Exercise requirements: State how many lines of the records include the word "middle"; the reply is that number alone.

Provided data:

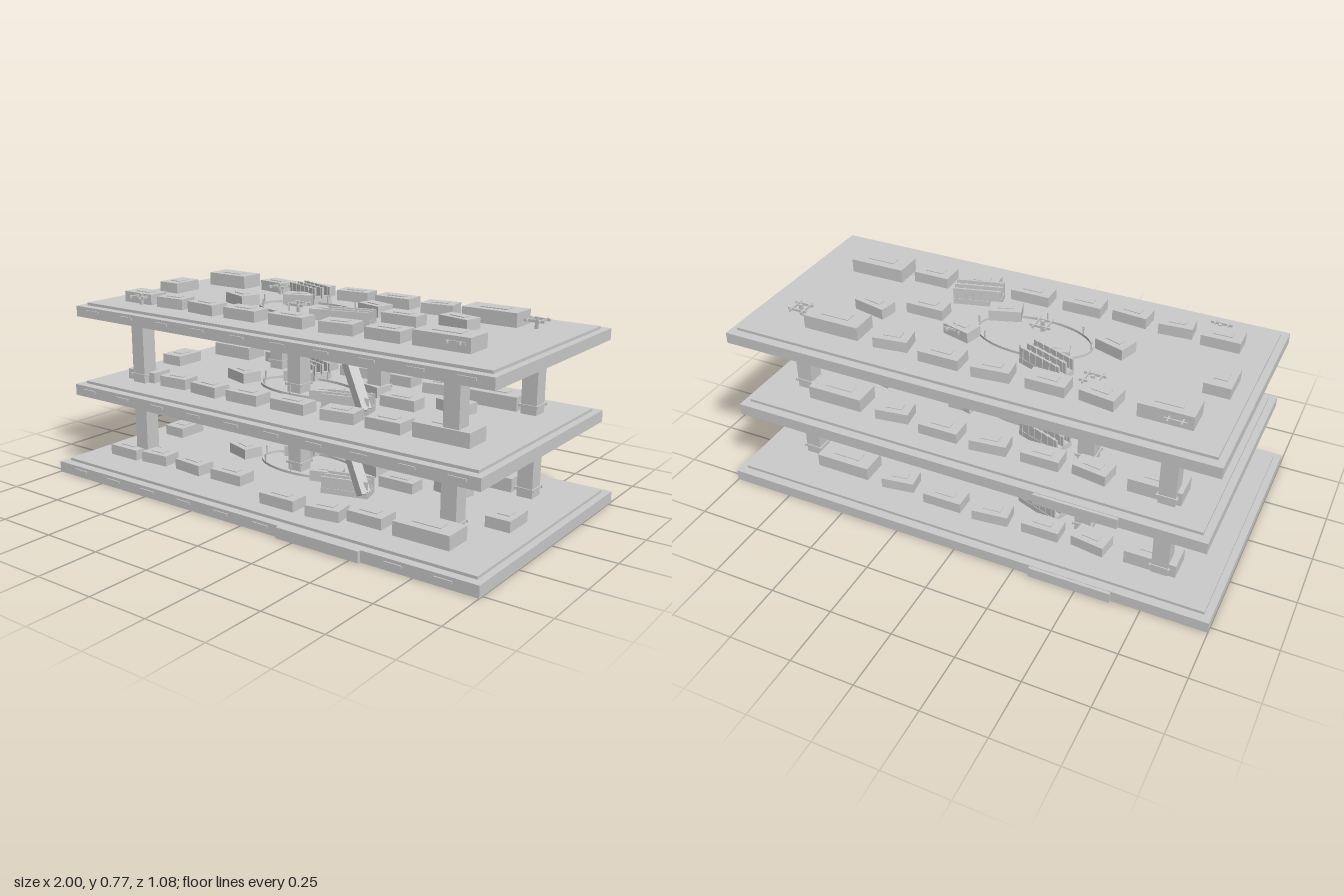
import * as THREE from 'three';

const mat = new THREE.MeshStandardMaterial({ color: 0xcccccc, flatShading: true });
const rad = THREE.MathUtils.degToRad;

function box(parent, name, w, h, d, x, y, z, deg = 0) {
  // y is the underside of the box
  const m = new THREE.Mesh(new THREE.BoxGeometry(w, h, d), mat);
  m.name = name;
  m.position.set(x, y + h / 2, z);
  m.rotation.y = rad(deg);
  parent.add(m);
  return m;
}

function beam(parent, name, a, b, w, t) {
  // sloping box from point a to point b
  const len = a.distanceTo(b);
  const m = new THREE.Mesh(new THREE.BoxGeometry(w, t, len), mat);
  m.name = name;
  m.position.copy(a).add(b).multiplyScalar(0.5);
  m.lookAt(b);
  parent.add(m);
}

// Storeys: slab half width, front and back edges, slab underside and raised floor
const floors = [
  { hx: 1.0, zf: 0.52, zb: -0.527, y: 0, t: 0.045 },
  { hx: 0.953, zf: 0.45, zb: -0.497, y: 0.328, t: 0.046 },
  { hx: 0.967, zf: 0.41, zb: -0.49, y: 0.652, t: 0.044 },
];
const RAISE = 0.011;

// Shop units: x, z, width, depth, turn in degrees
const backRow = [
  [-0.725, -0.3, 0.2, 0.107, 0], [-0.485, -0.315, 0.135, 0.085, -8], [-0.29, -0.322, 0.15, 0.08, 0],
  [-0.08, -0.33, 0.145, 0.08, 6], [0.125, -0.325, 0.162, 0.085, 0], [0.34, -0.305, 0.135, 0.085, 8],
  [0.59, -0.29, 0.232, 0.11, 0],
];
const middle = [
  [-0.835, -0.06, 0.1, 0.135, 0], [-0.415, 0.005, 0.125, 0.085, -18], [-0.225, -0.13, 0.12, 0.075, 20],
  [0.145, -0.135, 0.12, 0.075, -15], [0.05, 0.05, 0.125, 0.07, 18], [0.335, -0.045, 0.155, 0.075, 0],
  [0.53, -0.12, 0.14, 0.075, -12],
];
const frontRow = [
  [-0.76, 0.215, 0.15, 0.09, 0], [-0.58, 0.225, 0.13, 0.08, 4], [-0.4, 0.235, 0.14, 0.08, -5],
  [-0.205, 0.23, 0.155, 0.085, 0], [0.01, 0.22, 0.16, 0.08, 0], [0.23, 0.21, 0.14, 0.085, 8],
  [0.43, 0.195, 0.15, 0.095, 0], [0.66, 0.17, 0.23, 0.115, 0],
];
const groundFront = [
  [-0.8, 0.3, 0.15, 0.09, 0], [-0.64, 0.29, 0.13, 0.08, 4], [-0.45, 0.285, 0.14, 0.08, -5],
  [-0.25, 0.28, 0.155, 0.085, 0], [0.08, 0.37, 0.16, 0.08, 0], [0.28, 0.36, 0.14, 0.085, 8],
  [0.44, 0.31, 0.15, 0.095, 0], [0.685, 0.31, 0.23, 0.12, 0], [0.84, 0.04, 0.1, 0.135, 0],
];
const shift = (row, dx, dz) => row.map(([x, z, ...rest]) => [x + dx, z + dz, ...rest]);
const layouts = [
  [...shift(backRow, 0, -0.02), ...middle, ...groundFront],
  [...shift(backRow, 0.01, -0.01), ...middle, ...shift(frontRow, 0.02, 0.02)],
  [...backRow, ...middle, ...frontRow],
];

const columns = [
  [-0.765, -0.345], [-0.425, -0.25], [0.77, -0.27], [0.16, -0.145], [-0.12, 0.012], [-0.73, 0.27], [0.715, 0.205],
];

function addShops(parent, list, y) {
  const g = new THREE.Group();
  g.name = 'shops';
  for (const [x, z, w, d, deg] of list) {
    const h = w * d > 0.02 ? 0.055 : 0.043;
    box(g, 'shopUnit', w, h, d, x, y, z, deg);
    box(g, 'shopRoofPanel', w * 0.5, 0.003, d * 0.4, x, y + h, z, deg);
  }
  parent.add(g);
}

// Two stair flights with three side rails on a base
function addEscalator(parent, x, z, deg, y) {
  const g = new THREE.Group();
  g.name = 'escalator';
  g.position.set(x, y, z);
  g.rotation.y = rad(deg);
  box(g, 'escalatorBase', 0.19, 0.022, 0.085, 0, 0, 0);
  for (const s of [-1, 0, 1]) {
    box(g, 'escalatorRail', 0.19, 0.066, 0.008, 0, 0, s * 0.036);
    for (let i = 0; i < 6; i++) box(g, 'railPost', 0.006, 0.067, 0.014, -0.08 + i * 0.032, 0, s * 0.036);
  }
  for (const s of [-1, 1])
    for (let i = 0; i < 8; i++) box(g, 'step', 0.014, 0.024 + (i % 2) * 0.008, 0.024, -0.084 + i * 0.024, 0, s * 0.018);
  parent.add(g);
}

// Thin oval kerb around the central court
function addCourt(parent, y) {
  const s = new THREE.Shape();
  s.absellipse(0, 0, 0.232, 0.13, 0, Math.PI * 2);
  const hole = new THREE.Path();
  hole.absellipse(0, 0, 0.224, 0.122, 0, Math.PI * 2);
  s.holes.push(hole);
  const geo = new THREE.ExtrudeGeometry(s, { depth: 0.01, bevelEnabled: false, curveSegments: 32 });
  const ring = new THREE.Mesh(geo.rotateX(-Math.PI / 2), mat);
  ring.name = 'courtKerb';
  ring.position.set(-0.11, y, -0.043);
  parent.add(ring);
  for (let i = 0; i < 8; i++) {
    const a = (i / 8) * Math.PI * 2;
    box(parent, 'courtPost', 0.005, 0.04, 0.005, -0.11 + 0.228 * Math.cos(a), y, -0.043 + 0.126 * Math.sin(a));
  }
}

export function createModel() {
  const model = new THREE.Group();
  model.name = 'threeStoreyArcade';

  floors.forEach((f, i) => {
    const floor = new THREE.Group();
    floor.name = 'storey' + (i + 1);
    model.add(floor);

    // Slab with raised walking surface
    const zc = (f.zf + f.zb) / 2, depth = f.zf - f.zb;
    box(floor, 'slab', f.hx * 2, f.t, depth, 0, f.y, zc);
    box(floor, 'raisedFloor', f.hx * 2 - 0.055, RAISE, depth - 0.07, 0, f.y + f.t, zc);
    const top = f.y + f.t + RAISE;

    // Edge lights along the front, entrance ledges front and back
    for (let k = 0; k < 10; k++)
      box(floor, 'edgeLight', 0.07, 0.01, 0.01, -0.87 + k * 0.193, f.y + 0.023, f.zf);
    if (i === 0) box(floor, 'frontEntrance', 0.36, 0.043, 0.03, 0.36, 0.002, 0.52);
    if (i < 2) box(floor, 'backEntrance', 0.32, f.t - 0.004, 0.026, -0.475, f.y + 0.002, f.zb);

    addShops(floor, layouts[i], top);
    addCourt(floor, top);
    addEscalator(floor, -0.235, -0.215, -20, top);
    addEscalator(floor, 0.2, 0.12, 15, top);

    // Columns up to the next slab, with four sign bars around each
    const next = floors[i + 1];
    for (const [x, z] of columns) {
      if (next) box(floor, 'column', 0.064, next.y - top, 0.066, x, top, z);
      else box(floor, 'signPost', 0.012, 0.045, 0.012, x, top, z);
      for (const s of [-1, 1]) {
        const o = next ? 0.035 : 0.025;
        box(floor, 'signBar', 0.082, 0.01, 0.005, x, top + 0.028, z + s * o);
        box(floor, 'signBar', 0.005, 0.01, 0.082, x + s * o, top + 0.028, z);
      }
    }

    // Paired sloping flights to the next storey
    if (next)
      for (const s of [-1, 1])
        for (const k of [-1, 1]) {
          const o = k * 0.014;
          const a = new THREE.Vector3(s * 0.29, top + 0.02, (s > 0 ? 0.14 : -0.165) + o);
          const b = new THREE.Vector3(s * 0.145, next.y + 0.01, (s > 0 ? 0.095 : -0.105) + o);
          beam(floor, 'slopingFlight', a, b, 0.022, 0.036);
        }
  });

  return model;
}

Exercise solution: 4